The problem: Look through the data below and extract, unchanged, the lines from the one that contains "# Loft the bracket through the stations" to the one that contains "bpy.data.objects.remove(cutter)", both included.

Extracted data entries:
********************

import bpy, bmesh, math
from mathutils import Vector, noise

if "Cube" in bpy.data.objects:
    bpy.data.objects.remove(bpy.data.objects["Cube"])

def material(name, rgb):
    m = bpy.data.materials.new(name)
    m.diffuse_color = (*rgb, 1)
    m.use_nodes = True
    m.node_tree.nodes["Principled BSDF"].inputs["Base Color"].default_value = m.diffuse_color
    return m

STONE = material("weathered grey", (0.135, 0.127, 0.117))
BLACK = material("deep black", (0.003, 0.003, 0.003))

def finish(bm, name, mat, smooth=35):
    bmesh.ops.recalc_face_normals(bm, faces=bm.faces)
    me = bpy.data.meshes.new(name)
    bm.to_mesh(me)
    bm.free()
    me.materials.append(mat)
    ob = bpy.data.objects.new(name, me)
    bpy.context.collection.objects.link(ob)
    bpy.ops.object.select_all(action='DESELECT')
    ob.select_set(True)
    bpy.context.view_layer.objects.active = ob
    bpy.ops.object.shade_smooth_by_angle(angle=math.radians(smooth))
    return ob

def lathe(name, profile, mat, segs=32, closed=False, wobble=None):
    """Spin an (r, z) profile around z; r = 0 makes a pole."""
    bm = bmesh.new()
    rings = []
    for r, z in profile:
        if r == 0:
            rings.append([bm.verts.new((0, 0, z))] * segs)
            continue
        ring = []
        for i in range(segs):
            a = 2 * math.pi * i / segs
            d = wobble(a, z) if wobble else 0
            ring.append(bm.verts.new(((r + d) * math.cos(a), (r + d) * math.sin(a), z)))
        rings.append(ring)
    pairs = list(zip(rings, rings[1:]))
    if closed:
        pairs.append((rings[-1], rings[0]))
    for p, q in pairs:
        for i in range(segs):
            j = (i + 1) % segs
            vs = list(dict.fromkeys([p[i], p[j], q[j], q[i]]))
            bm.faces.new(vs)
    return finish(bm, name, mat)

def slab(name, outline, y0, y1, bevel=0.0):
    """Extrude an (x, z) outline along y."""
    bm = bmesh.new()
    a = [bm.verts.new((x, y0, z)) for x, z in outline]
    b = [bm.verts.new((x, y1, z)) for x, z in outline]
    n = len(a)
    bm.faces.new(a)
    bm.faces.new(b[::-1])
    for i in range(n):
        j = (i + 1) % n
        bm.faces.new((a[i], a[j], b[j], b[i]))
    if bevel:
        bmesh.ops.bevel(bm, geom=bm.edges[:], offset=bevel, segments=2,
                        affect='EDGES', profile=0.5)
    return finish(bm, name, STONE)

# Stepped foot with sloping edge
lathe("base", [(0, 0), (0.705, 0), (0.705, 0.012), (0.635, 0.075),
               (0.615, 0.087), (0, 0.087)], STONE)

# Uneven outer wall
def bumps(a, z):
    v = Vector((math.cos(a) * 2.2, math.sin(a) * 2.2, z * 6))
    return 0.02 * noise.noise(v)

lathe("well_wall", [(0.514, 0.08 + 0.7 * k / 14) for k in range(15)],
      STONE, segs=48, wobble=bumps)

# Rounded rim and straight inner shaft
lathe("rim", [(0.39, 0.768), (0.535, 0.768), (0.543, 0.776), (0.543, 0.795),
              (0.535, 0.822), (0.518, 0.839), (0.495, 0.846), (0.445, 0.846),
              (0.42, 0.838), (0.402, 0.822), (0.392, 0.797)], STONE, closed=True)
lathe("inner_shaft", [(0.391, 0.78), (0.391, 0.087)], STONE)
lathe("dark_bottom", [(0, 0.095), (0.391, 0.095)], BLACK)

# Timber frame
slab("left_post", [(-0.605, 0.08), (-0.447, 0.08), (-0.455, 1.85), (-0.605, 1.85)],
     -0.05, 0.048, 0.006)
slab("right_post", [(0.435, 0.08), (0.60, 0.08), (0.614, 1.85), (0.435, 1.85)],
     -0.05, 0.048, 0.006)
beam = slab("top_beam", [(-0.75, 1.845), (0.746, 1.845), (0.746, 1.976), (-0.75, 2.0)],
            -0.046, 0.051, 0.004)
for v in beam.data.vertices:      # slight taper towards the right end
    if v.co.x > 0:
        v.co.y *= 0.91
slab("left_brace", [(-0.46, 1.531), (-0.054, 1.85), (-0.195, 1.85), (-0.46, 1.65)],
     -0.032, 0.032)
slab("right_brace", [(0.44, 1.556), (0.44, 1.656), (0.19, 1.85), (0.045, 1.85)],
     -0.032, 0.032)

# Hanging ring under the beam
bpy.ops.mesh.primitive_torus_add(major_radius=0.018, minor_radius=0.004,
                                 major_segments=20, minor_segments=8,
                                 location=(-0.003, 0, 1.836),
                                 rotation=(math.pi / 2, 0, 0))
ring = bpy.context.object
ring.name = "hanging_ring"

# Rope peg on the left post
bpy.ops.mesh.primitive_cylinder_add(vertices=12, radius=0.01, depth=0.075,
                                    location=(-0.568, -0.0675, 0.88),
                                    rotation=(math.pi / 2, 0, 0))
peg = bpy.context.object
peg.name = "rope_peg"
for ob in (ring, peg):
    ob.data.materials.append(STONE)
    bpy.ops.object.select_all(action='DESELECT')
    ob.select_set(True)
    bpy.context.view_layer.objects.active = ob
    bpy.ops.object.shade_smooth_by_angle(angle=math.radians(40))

********************

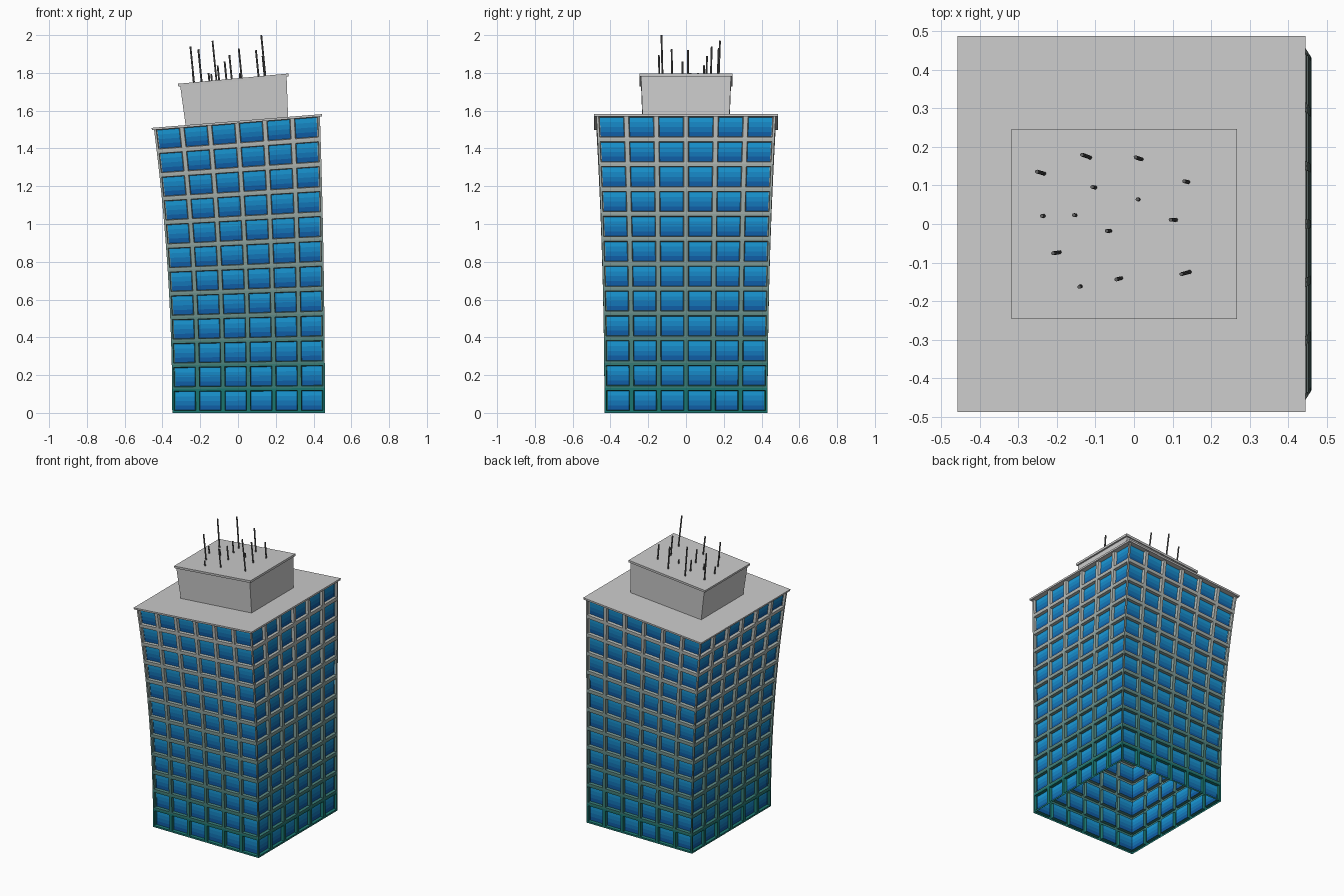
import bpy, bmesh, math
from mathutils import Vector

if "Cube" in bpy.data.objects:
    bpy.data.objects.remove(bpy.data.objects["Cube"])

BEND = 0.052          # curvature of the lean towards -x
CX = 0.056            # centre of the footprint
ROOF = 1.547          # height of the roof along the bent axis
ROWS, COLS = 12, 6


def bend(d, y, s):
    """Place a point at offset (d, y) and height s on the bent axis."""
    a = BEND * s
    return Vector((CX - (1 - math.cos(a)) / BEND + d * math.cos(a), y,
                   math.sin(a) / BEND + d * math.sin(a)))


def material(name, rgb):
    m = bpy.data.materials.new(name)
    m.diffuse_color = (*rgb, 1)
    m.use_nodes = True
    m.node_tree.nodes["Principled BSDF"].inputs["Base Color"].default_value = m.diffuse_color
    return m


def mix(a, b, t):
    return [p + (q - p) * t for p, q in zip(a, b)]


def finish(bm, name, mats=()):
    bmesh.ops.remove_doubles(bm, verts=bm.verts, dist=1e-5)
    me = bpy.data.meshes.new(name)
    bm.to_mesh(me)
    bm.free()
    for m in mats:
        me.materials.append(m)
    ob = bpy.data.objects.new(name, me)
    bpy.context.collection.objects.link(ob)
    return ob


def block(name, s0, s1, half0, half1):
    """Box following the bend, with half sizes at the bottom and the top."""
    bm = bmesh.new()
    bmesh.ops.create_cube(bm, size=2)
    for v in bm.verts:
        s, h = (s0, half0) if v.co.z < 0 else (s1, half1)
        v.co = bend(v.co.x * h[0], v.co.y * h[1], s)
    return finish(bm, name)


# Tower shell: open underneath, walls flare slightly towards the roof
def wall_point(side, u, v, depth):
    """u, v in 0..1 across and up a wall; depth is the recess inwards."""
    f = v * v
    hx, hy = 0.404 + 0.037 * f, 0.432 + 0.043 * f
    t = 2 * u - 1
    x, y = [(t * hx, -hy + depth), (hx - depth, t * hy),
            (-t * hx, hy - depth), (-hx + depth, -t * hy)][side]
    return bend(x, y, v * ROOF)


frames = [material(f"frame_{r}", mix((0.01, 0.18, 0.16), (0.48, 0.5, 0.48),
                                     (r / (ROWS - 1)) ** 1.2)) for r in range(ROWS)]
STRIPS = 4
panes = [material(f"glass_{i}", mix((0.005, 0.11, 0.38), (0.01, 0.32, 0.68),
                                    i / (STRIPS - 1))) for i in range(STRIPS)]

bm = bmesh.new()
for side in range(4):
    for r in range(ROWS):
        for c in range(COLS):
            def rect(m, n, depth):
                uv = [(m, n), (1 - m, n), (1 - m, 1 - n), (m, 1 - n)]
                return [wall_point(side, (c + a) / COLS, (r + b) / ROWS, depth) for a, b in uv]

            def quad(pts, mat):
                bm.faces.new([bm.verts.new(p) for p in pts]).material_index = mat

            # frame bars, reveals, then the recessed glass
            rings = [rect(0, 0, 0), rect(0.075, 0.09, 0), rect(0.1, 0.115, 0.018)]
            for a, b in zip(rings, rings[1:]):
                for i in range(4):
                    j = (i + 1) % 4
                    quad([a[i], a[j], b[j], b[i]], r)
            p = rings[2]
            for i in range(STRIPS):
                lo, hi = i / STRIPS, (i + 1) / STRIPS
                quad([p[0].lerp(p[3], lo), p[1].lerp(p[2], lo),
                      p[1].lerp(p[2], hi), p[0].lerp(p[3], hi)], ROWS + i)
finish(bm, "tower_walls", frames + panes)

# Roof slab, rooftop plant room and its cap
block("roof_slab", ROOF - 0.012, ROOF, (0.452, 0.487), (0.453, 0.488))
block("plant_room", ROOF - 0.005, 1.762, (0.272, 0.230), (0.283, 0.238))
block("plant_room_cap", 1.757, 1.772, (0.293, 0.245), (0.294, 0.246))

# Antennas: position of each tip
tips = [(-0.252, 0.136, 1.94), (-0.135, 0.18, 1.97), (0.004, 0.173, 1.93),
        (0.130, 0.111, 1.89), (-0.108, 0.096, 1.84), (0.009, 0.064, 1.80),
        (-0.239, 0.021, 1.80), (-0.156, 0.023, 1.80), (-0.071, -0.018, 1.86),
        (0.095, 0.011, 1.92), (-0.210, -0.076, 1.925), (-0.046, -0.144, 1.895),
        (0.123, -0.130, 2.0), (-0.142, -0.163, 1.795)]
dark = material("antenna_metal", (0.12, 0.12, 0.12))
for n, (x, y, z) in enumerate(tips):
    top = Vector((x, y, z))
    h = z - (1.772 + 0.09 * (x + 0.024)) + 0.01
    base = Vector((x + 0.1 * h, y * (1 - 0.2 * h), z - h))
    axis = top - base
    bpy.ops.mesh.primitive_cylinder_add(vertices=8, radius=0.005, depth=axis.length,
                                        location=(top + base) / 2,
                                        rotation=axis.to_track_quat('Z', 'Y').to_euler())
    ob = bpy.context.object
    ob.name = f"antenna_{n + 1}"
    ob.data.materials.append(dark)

********************

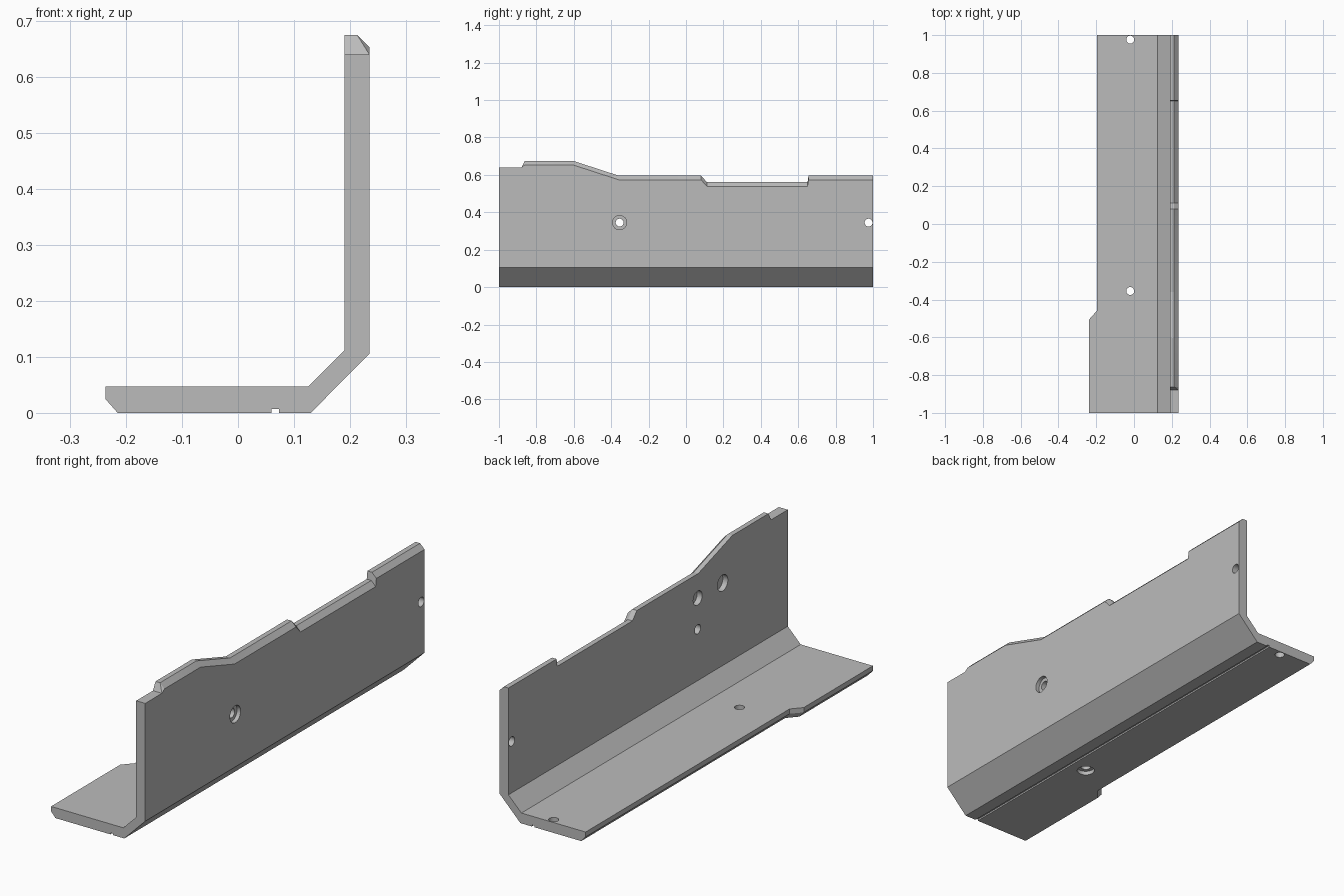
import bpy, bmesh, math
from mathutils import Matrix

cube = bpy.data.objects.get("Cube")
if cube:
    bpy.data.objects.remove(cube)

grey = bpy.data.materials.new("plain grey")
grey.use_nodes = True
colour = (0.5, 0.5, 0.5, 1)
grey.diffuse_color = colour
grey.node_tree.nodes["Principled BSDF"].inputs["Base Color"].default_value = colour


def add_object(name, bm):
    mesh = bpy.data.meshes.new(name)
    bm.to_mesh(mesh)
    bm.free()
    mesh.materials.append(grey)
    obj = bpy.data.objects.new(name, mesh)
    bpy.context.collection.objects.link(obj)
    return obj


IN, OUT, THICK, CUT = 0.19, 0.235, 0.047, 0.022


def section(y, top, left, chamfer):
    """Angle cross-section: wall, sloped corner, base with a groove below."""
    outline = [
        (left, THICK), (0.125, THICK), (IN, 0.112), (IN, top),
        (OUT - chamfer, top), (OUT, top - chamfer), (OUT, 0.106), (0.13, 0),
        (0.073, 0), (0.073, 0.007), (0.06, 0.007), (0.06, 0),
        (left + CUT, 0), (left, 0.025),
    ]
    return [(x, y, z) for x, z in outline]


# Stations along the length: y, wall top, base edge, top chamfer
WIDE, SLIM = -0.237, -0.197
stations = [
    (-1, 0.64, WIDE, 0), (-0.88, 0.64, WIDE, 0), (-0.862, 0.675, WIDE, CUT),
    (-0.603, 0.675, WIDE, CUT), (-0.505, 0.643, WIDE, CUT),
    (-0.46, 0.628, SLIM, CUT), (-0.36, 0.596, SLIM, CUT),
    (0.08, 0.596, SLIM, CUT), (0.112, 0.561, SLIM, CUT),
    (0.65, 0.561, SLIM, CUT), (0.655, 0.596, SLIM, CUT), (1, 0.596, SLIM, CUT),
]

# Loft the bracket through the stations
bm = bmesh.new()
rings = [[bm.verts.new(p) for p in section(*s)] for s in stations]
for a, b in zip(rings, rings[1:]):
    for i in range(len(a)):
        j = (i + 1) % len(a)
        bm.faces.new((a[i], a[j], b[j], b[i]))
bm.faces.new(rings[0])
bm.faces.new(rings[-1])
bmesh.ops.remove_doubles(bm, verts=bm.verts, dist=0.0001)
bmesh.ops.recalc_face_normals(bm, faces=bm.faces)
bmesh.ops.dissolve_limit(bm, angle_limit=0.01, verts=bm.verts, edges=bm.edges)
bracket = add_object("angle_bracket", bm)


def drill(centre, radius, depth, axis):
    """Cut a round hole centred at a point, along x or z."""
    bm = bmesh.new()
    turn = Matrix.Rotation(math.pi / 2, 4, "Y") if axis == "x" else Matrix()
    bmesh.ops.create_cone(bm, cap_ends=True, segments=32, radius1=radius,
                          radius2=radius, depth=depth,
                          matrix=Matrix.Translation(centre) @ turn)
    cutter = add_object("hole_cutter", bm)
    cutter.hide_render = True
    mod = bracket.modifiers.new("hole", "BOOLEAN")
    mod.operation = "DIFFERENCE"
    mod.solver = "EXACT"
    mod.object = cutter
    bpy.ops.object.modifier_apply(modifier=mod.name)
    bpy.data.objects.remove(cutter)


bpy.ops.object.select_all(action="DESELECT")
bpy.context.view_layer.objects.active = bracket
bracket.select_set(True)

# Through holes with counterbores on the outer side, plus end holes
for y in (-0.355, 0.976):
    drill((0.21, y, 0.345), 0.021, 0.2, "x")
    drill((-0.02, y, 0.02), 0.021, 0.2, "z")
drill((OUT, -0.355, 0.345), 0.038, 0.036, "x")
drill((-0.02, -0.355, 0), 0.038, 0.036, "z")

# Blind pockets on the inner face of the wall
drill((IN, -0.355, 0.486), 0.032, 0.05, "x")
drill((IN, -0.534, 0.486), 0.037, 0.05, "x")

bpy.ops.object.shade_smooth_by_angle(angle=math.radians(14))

********************

The answer:
# Loft the bracket through the stations
bm = bmesh.new()
rings = [[bm.verts.new(p) for p in section(*s)] for s in stations]
for a, b in zip(rings, rings[1:]):
    for i in range(len(a)):
        j = (i + 1) % len(a)
        bm.faces.new((a[i], a[j], b[j], b[i]))
bm.faces.new(rings[0])
bm.faces.new(rings[-1])
bmesh.ops.remove_doubles(bm, verts=bm.verts, dist=0.0001)
bmesh.ops.recalc_face_normals(bm, faces=bm.faces)
bmesh.ops.dissolve_limit(bm, angle_limit=0.01, verts=bm.verts, edges=bm.edges)
bracket = add_object("angle_bracket", bm)


def drill(centre, radius, depth, axis):
    """Cut a round hole centred at a point, along x or z."""
    bm = bmesh.new()
    turn = Matrix.Rotation(math.pi / 2, 4, "Y") if axis == "x" else Matrix()
    bmesh.ops.create_cone(bm, cap_ends=True, segments=32, radius1=radius,
                          radius2=radius, depth=depth,
                          matrix=Matrix.Translation(centre) @ turn)
    cutter = add_object("hole_cutter", bm)
    cutter.hide_render = True
    mod = bracket.modifiers.new("hole", "BOOLEAN")
    mod.operation = "DIFFERENCE"
    mod.solver = "EXACT"
    mod.object = cutter
    bpy.ops.object.modifier_apply(modifier=mod.name)
    bpy.data.objects.remove(cutter)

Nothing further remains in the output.